Finances for First-Time Parents
What to Plan for Financially when You’re Expecting
Most of us know someone expecting baby number one. Or maybe it’s you! For a lot of new parents, finances are not the biggest priority. Planning ahead can make the first year easier so you don’t have to think about money. Instead, you can spend the time enjoying your new, expanded family. To avoid the stress of unexpected costs associated with your newborn and to create a secure financial future, there are some steps you can take to make sure you stay on track.
Understand the health costs of having your child
Check with your health insurance provider to estimate the costs of: prenatal care, labor and delivery, and other associated charges.
Plan for parental leave
Decide if you and your partner will take maternity leave, paternity leave, or both. Also, review your workplace and state policies on parental leave so you’ll know exactly how much time you’ll have off work.
Don’t postpone college planning — get started now
Even though college seems like years away, starting early means you are securing your child’s future now and avoiding a hefty bill later. Tuition in 18 to 20 years is expected to cost anywhere between $300,000 to $400,000.
Make a budget and try to stick to it
Research post-delivery expenses, like diapers, medical costs, strollers and other equipment, childcare, extra food, and household expenses. You can also compare the cost of essential items in different stores. You may be able to take advantage of new parent offers and seasonal sales. There are also lots of free items listed on Nextdoor.com or Facebook Marketplace, along with local Buy Nothing groups. Take advantage of budgeting tools that help keep you on track: youneedabudget.com, mint.com, or quicken.com.

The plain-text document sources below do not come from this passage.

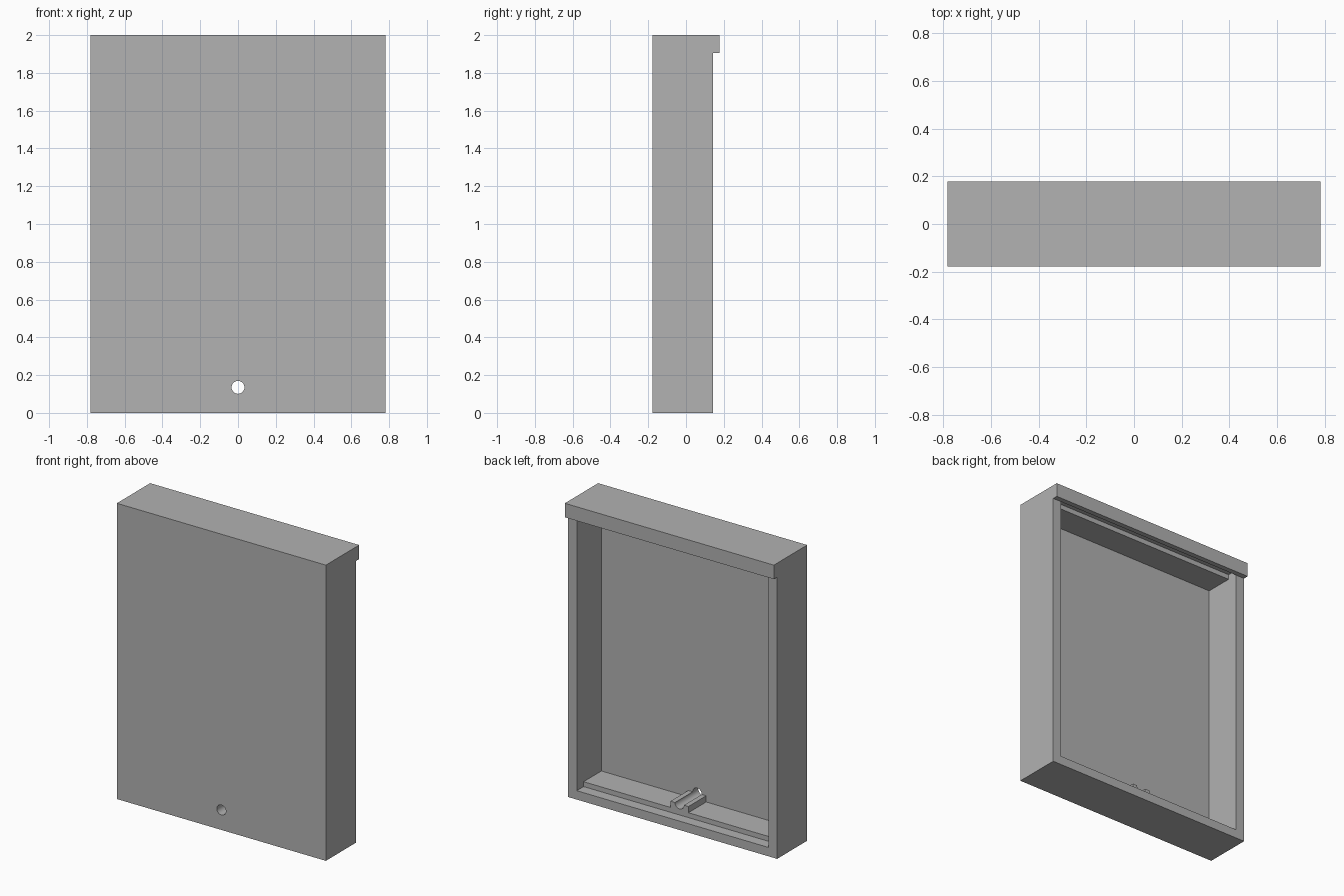
import bpy, bmesh, math
from mathutils import Matrix

if "Cube" in bpy.data.objects:
    bpy.data.objects.remove(bpy.data.objects["Cube"], do_unlink=True)

grey = bpy.data.materials.new("plain_grey")
grey.use_nodes = True
colour = (0.445, 0.445, 0.445, 1)
grey.diffuse_color = colour
grey.node_tree.nodes["Principled BSDF"].inputs["Base Color"].default_value = colour

HALF_W, WALL, HEIGHT = 0.782, 0.065, 2.0
FRONT, RIM, LIP = -0.178, 0.143, 0.178
FLOOR, STEP = -0.12, 0.07          # inside of the front panel, edge of the rails
LIP_Z, HOLE_Z, HOLE_R = 1.905, 0.135, 0.034
REBATE, RAIL = 0.06, 0.093         # thickness at the rebate and at the rail


def add_object(name, bm):
    bmesh.ops.recalc_face_normals(bm, faces=bm.faces)
    mesh = bpy.data.meshes.new(name)
    bm.to_mesh(mesh)
    bm.free()
    mesh.materials.append(grey)
    obj = bpy.data.objects.new(name, mesh)
    bpy.context.collection.objects.link(obj)
    return obj


def extrude_profile(name, profile, half_width):
    """Extrude a (y, z) outline along x, centred."""
    bm = bmesh.new()
    face = bm.faces.new([bm.verts.new((-half_width, y, z)) for y, z in profile])
    new = bmesh.ops.extrude_face_region(bm, geom=[face])["geom"]
    verts = [v for v in new if isinstance(v, bmesh.types.BMVert)]
    bmesh.ops.translate(bm, verts=verts, vec=(2 * half_width, 0, 0))
    return add_object(name, bm)


def combine(target, tool, operation):
    mod = target.modifiers.new(operation.lower(), "BOOLEAN")
    mod.operation, mod.solver, mod.object = operation, "EXACT", tool
    tool.hide_render = True
    bpy.context.view_layer.objects.active = target
    bpy.ops.object.modifier_apply(modifier=mod.name)
    bpy.data.objects.remove(tool, do_unlink=True)


# Case with an overhanging lip along the top of the back
case = extrude_profile("case", [
    (FRONT, 0), (RIM, 0), (RIM, LIP_Z), (LIP, LIP_Z), (LIP, HEIGHT), (FRONT, HEIGHT)], HALF_W)

# Open back with a stepped rail along the bottom and the top
OUT = RIM + 0.1
cavity = extrude_profile("cavity_cutter", [
    (FLOOR, RAIL), (STEP, RAIL), (STEP, REBATE), (OUT, REBATE),
    (OUT, LIP_Z), (RIM, LIP_Z), (RIM, HEIGHT - REBATE), (STEP, HEIGHT - REBATE),
    (STEP, HEIGHT - RAIL), (FLOOR, HEIGHT - RAIL)], HALF_W - WALL)
combine(case, cavity, "DIFFERENCE")

# Cable cradle on the bottom rail
cradle = extrude_profile("cradle", [
    (FLOOR - 0.02, 0.075), (STEP, 0.075), (STEP, HOLE_Z), (FLOOR - 0.02, HOLE_Z)], 0.067)
combine(case, cradle, "UNION")

# Round hole through the front panel, continuing as the cradle groove
bm = bmesh.new()
bmesh.ops.create_cone(bm, cap_ends=True, segments=32, radius1=HOLE_R, radius2=HOLE_R, depth=0.8,
                      matrix=Matrix.Translation((0, 0, HOLE_Z)) @ Matrix.Rotation(math.pi / 2, 4, "X"))
combine(case, add_object("hole_cutter", bm), "DIFFERENCE")

# Smooth the round hole and keep the edges sharp
bpy.ops.object.select_all(action="DESELECT")
case.select_set(True)
bpy.context.view_layer.objects.active = case
bpy.ops.object.shade_smooth_by_angle(angle=math.radians(30))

Start an emergency fund.
Any parent will tell you that kids can be accident-prone, so it’s best to anticipate this and have some money saved for a rainy day. Aim to save three to six months’ worth of living expenses.